*** Opening EXTRACTED INFORMATION ***
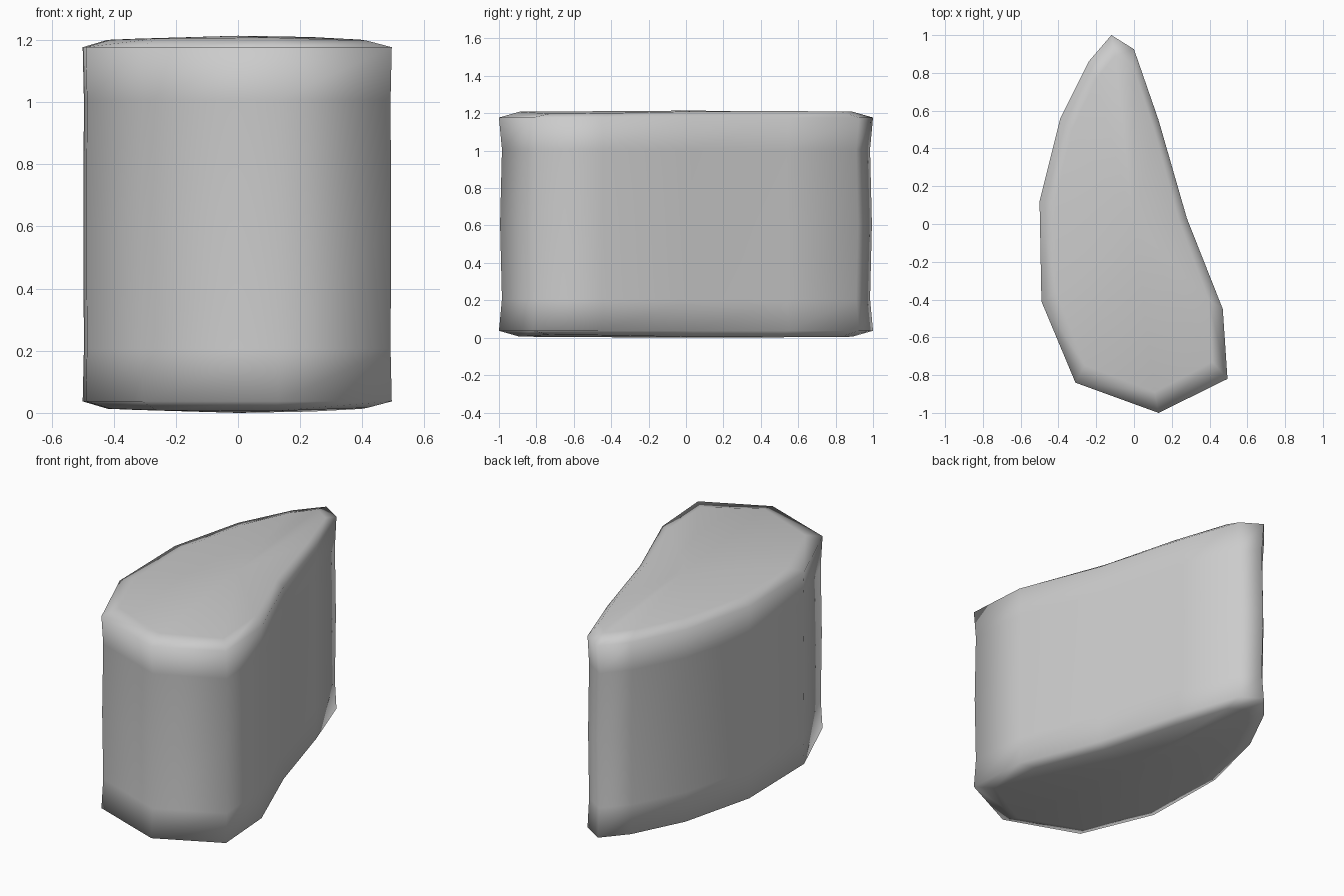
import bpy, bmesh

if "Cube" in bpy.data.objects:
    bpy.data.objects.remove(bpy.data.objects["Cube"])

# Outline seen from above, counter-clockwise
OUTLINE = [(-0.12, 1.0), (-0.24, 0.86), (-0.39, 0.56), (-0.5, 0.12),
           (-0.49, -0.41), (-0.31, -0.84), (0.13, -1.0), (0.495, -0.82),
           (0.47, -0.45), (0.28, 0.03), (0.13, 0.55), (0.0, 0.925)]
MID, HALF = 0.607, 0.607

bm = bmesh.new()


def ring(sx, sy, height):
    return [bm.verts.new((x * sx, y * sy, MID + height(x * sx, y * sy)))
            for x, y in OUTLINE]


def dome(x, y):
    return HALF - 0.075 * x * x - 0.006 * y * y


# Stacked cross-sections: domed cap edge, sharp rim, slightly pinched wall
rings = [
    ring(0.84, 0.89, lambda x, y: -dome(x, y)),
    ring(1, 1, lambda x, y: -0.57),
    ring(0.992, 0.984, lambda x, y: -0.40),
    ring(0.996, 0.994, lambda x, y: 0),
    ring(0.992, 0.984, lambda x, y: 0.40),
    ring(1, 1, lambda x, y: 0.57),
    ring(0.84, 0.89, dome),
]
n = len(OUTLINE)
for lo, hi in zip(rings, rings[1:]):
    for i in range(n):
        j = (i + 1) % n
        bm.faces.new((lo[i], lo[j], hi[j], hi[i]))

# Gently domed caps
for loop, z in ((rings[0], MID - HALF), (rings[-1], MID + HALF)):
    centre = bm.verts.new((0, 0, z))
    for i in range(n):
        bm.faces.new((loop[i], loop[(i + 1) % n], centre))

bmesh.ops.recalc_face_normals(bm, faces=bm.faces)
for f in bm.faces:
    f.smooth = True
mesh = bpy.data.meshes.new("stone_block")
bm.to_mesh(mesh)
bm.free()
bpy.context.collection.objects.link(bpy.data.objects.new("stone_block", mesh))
*** Closing EXTRACTED INFORMATION ***
*** Opening EXTRACTED INFORMATION ***
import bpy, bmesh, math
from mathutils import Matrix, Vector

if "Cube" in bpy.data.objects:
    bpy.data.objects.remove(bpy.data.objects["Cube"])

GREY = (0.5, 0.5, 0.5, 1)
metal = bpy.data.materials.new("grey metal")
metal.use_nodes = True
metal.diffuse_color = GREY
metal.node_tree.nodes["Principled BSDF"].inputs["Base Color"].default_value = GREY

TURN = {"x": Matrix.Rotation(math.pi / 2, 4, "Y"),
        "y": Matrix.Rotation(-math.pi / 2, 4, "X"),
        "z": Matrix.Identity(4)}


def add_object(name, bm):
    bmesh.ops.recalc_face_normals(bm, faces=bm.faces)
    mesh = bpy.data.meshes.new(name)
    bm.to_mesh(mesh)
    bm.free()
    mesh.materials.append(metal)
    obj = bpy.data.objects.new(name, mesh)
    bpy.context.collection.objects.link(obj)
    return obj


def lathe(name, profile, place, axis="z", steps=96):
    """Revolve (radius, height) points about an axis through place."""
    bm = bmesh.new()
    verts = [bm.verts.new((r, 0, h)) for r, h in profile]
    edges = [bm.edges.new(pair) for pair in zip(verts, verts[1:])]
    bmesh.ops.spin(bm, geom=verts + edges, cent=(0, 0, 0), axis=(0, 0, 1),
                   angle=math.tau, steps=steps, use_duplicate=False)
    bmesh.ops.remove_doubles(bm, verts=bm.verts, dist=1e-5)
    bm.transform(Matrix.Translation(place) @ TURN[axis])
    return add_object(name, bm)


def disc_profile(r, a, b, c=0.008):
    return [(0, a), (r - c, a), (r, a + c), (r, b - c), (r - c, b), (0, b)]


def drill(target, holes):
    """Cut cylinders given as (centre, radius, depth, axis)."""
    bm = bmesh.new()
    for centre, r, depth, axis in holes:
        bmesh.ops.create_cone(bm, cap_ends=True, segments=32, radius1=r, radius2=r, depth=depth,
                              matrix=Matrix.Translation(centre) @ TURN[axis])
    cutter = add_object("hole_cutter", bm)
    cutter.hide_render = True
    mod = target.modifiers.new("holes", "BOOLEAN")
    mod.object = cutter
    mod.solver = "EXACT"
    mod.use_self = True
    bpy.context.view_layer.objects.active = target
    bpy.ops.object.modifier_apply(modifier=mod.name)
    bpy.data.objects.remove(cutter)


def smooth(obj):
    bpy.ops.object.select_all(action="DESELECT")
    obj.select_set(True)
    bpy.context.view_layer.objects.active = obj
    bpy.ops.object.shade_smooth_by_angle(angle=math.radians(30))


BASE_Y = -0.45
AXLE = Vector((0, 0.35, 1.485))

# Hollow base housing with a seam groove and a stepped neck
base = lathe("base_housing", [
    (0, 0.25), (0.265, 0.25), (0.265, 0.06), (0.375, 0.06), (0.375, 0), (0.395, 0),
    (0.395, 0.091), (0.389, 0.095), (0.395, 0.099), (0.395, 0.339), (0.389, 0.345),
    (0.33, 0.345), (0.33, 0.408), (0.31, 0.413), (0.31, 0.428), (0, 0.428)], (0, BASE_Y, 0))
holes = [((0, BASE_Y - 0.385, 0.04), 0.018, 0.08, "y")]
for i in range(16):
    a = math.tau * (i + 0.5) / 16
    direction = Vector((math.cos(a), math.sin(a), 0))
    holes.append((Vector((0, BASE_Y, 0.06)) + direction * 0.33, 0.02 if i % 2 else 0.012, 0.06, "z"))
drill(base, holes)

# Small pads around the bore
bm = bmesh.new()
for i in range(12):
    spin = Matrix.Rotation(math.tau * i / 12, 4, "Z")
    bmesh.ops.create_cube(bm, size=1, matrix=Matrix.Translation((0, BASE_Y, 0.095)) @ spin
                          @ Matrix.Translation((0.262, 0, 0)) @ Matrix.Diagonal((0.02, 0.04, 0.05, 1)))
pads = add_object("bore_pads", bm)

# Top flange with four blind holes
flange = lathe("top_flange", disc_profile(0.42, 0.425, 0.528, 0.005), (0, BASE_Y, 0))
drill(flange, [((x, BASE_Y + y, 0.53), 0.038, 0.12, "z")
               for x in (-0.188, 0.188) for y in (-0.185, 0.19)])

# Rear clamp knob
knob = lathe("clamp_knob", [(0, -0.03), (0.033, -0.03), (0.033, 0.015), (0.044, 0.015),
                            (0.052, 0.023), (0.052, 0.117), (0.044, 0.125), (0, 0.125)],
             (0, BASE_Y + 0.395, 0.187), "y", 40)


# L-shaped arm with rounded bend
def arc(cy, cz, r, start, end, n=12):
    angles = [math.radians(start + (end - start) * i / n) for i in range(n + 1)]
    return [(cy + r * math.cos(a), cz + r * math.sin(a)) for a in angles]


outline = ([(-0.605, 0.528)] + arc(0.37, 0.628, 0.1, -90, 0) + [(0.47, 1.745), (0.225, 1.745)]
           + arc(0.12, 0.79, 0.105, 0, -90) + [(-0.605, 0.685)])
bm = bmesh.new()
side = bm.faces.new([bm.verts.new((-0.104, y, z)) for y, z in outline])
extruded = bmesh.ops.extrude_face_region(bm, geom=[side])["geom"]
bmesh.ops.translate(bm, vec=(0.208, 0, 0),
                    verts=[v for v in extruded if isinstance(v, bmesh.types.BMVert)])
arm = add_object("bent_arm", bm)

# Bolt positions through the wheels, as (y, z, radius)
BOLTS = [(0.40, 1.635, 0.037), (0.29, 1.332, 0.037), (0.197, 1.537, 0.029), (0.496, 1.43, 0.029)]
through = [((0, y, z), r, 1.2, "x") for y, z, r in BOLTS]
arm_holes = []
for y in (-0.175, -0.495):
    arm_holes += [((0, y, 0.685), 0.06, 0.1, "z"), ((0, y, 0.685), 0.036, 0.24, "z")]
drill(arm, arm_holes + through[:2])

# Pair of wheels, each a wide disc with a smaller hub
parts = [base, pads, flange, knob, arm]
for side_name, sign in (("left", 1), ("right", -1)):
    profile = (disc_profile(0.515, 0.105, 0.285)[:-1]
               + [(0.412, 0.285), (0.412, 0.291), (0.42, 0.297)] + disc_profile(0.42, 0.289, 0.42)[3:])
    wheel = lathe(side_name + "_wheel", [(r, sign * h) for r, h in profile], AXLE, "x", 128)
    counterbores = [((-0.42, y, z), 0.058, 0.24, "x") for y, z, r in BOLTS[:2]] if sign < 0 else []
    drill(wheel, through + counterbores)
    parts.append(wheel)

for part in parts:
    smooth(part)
*** Closing EXTRACTED INFORMATION ***
▶ _WHAT YOU ARE ASKED TO DO_
Go through the material and say how many lines include "axis". The number alone will do.

▶ _EXPECTED OUTPUT_
7